Work item
Reproduce verbatim the lines of the material below, starting at the line with "ring((.93, .65), (1, .66), -.07, .11)])" and ending at the line with "ring((.79, .74), (.86, .76), -.19, -.1, sides=8)])", both inclusive; skip the rest.

━━━━━ Data shown ━━━━━

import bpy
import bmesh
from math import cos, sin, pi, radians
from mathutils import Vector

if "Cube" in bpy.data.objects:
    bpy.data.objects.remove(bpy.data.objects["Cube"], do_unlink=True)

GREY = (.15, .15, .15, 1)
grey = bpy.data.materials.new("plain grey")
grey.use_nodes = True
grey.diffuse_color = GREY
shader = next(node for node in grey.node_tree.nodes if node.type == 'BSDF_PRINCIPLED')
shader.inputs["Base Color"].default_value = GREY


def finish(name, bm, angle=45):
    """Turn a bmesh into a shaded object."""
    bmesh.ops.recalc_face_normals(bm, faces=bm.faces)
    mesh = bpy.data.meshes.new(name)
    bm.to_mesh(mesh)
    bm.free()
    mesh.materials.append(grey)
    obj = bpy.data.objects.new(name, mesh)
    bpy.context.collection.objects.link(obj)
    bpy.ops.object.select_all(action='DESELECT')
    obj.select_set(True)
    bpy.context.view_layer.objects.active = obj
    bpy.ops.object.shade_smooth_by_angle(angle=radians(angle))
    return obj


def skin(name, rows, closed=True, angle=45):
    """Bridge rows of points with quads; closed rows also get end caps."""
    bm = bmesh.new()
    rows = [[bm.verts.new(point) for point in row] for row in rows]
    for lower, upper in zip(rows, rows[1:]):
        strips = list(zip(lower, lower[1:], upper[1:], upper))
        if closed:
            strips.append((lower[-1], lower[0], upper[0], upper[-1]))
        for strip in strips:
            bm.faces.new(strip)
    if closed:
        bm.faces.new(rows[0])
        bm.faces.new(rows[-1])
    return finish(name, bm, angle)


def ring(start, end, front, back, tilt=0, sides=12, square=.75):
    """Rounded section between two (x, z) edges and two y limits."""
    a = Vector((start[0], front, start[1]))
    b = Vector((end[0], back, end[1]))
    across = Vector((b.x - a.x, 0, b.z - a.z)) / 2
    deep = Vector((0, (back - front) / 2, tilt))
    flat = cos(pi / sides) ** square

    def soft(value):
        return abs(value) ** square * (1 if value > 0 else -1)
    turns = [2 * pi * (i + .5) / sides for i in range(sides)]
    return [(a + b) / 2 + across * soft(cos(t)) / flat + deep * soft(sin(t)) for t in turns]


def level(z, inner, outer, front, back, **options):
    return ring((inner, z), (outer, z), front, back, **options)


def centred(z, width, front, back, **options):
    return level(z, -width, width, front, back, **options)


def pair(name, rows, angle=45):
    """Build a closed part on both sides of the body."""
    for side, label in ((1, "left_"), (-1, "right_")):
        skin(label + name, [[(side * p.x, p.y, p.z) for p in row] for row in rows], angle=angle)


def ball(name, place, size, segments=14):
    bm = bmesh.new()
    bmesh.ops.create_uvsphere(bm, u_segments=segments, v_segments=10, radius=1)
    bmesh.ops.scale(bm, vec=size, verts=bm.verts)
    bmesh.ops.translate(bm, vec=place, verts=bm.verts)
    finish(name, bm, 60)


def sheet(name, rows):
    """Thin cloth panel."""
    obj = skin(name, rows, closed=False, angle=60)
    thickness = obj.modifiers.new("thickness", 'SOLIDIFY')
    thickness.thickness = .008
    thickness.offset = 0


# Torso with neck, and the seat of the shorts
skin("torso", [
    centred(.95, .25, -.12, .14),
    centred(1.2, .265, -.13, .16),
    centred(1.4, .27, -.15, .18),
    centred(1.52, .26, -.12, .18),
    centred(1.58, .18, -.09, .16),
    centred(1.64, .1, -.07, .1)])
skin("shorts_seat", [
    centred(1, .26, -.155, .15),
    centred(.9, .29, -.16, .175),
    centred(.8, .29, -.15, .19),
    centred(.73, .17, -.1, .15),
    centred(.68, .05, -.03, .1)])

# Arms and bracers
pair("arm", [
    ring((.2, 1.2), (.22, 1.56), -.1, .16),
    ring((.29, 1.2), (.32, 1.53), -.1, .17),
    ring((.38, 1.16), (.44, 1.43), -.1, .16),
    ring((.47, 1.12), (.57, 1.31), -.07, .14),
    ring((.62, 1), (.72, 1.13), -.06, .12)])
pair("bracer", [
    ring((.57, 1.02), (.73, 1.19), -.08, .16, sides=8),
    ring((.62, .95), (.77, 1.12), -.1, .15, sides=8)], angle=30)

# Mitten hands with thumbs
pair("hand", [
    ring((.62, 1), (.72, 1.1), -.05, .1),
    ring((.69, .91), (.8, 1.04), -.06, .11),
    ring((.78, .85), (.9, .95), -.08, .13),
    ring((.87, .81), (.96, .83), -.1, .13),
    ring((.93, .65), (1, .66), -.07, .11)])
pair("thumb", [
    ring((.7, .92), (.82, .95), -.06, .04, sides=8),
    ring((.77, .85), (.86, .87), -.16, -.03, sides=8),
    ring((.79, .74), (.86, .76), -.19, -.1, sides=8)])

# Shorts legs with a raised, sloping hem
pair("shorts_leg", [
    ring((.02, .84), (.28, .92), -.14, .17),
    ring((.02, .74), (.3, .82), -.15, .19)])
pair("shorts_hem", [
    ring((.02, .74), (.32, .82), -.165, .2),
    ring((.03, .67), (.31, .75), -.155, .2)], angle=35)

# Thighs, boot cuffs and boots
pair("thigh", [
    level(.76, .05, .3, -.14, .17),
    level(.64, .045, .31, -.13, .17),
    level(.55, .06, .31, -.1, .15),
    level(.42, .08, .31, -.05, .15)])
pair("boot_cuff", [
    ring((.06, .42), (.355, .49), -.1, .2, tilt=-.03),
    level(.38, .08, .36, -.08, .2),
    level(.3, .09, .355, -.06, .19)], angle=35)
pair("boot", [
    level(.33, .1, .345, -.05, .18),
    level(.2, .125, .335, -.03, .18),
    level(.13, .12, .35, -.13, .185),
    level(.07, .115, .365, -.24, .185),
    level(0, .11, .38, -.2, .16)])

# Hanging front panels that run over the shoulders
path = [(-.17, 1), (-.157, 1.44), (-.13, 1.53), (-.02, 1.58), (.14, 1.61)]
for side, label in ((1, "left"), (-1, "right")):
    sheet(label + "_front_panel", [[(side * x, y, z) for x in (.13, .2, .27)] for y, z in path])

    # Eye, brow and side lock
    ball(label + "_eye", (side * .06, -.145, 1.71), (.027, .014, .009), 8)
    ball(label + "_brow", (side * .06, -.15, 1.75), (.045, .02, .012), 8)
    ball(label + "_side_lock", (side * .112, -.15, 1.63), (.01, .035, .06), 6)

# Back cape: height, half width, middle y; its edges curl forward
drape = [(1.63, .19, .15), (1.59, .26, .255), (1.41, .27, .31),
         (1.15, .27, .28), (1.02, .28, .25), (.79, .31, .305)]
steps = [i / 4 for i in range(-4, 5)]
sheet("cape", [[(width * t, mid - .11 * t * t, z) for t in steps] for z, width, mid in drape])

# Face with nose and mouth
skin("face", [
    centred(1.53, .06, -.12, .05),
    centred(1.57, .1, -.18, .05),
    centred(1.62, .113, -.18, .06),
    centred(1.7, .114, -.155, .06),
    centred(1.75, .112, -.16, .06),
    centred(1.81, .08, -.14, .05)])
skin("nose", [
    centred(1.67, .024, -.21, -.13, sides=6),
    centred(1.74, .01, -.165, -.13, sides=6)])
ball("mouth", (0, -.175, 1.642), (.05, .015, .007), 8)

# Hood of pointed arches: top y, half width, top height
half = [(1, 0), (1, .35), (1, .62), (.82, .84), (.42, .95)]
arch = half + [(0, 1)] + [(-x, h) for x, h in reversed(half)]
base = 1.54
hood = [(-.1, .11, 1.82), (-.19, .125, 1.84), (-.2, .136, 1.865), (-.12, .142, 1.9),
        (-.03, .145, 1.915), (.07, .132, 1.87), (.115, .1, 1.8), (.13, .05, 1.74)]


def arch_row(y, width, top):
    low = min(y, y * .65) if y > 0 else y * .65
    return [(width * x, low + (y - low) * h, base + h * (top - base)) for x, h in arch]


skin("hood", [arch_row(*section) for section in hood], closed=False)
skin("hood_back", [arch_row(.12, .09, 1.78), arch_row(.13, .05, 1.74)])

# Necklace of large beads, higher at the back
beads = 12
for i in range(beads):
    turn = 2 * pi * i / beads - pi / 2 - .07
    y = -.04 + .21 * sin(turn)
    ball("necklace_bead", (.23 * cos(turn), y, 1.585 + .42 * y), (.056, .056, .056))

━━━━━

Response area
    ring((.93, .65), (1, .66), -.07, .11)])
pair("thumb", [
    ring((.7, .92), (.82, .95), -.06, .04, sides=8),
    ring((.77, .85), (.86, .87), -.16, -.03, sides=8),
    ring((.79, .74), (.86, .76), -.19, -.1, sides=8)])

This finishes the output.